The Morning Rick Died

by Austin Segrest

in memory of Rick Johnson

The morning Rick died some slight
thing left the water or returned
to the water, something just missed,
and the six silver canoes,
the two green and the one red,
knocked heads in Clear Creek’s ripple,
tethered to trees, secure in their lanes.
Over the ridge, Drummond Coal
blasted another hectare of ore-laden clay.
Diane punched dough in Eppes Hall
till her elbow acted up and she had another
smoke. Off Camp Road, the kudzu,
thickened since Rick was admitted,
blued in the pine-filtered light.
Scott rootered two toilets
before eight. Mark dreamed again
of losing his hand in a fan.
Lu’s garden fuzzled with the fur
of new buds, held dew till nine.
The three cows walked the fence line
like sleep was a branch they couldn’t reach,
and someone’s daughter was up practicing
back-flips on the high dive, remembering
the old man in tan coveralls she’d seen
perched on a ladder underneath
the board once, working on the wheel—
flips lifting and falling like the souls
of so many exhausted workboys.
Under the pool, in the pump room,
roaches scrammed, the emergency
backboard held a leaf-blower
loosely in its straps. Gas cans nestled
next to buckets of chlorine.
Across America children didn’t listen.
Rock-and-roll churned in the innards
of creation. The swinging bridge
creaked a little in a little wind,
its shadow riding the current, growing indecipherably
apart from the boards Rick and Mr. Eppes
and how many summers of workboys strung
one board at a time in the 60s,
crouching for breaks beneath the shade
of mountain laurel, popping a cold Dixie,
still wedged under the current between rocks,
cemented with silt. You could almost hear them
joking about the slit
down the middle of Chad Denny’s nut-sack,
which snagged as he slipped
over the pool fence to skinny-dip,
and was sewn tight, a stitch
for every board, by Lu’s gleaming
midnight needle.
The morning Rick died
still no workboy, no dog, wasp, or beetle
was lost on his watch
because he wanted it, this poem
started up like a team of lawn mowers
razzing in dry grass,
like a tree blight, cell by cell, or yellow jackets
in a log’s long hall, or plaque carrying on
with plastering an artery,
no questions, it started working.

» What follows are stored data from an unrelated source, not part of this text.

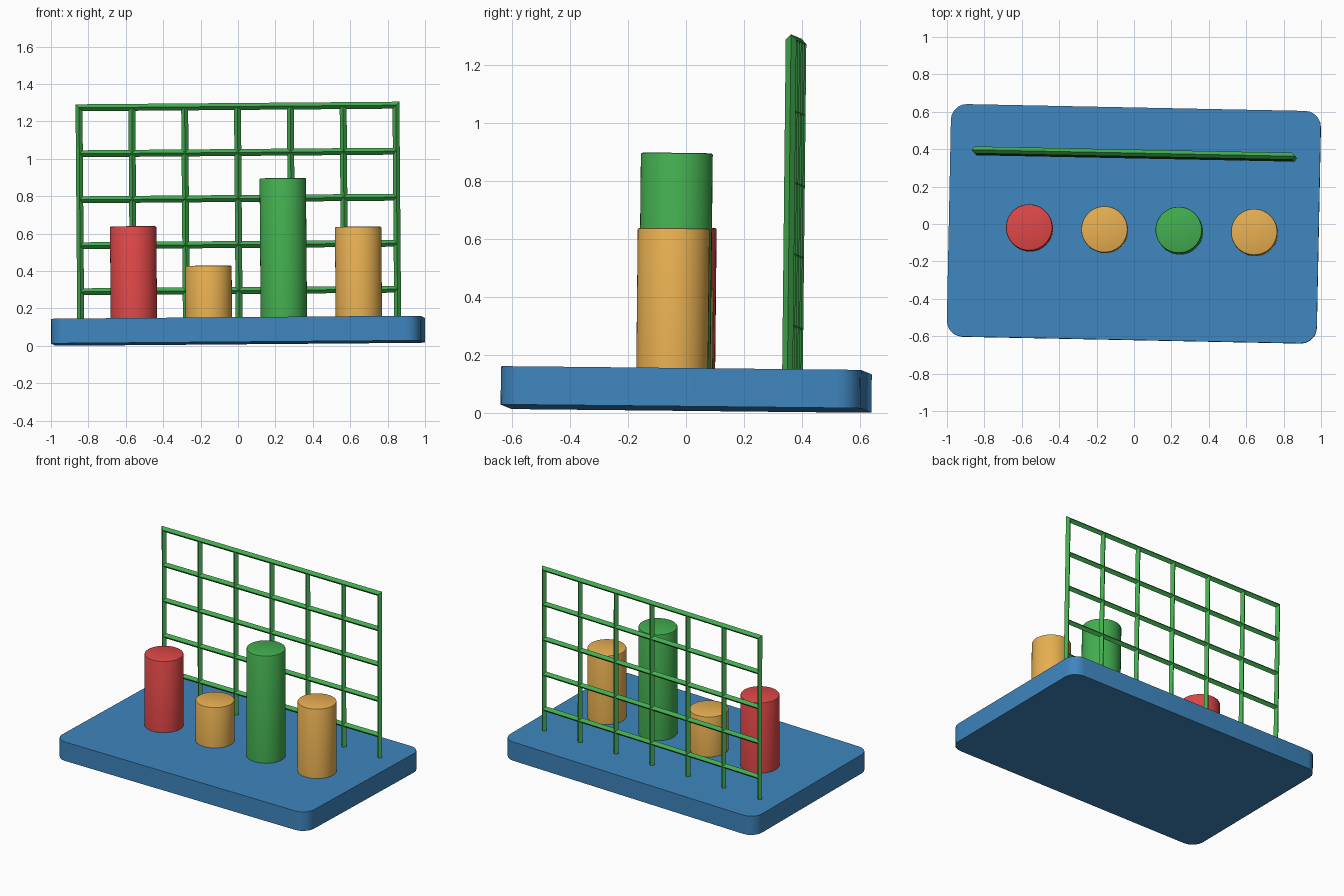
import bpy, bmesh
from math import radians
from mathutils import Euler, Matrix

if "Cube" in bpy.data.objects:
    bpy.data.objects.remove(bpy.data.objects["Cube"])

# slight overall tilt of the model, lifted to stand on z = 0
TILT = Matrix.Translation((0, 0, 0.0148)) @ Euler(
    (radians(-0.6), radians(-0.47), radians(-1.15))).to_matrix().to_4x4()


def material(name, rgb):
    m = bpy.data.materials.new(name)
    m.diffuse_color = (*rgb, 1)
    m.use_nodes = True
    m.node_tree.nodes["Principled BSDF"].inputs["Base Color"].default_value = m.diffuse_color
    return m


BLUE = material("blue", (0.048, 0.238, 0.52))
RED = material("red", (0.745, 0.063, 0.063))
GREEN = material("green", (0.056, 0.423, 0.080))
ORANGE = material("orange", (0.807, 0.434, 0.084))


def make_object(name, bm, mat, loc, smooth=False):
    bmesh.ops.recalc_face_normals(bm, faces=bm.faces)
    mesh = bpy.data.meshes.new(name)
    bm.to_mesh(mesh)
    bm.free()
    mesh.materials.append(mat)
    ob = bpy.data.objects.new(name, mesh)
    bpy.context.collection.objects.link(ob)
    ob.matrix_world = TILT @ Matrix.Translation(loc)
    if smooth:
        bpy.ops.object.select_all(action='DESELECT')
        ob.select_set(True)
        bpy.context.view_layer.objects.active = ob
        bpy.ops.object.shade_smooth_by_angle(angle=radians(35))
    return ob


# base slab with rounded vertical corners
W, D, H = 1.978, 1.243, 0.132
bm = bmesh.new()
bmesh.ops.create_cube(bm, size=1, matrix=Matrix.Diagonal((W, D, H, 1)))
uprights = [e for e in bm.edges
            if abs(e.verts[0].co.z - e.verts[1].co.z) > H / 2]
bmesh.ops.bevel(bm, geom=uprights, offset=0.085, segments=5,
                profile=0.5, affect='EDGES')
make_object("base_slab", bm, BLUE, (0, 0, H / 2), smooth=True)

# row of four columns with softened top rims
SINK, R = 0.02, 0.124
columns = [("left_column", 0.628, RED), ("short_column", 0.414, ORANGE),
           ("tall_column", 0.879, GREEN), ("right_column", 0.616, ORANGE)]
for i, (name, top, mat) in enumerate(columns):
    bottom = H - SINK
    h = top - bottom
    bm = bmesh.new()
    bmesh.ops.create_cone(bm, cap_ends=True, segments=48, radius1=R,
                          radius2=R, depth=h)
    rim = [e for e in bm.edges if all(v.co.z > 0 for v in e.verts)]
    bmesh.ops.bevel(bm, geom=rim, offset=0.006, segments=2,
                    profile=0.5, affect='EDGES')
    make_object(name, bm, mat, (-0.555 + 0.401 * i, -0.036, bottom + h / 2),
                smooth=True)

# upright lattice: a flat grid turned into diamond-section bars
STEP_X, STEP_Z, COLS, ROWS = 0.2825, 0.246, 6, 5
bm = bmesh.new()
grid = [[bm.verts.new(((c - COLS / 2) * STEP_X, 0, r * STEP_Z))
         for c in range(COLS + 1)] for r in range(ROWS + 1)]
for r in range(ROWS):
    for c in range(COLS):
        bm.faces.new((grid[r][c], grid[r][c + 1],
                      grid[r + 1][c + 1], grid[r + 1][c]))
lattice = make_object("back_lattice", bm, GREEN, (0, 0.366, 0.039))
wire = lattice.modifiers.new("bars", 'WIREFRAME')
wire.thickness = 0.037
wire.use_boundary = True
wire.use_even_offset = True
wire.use_replace = True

Originally from Alabama, AUSTIN SEGREST teaches at Lawrence University in Wisconsin. His poems appear in The Yale ReviewThe Threepenny ReviewNew England ReviewPloughsharesEcotone, and others. This fall he will be a Provincetown fellow at the Fine Arts Work Center.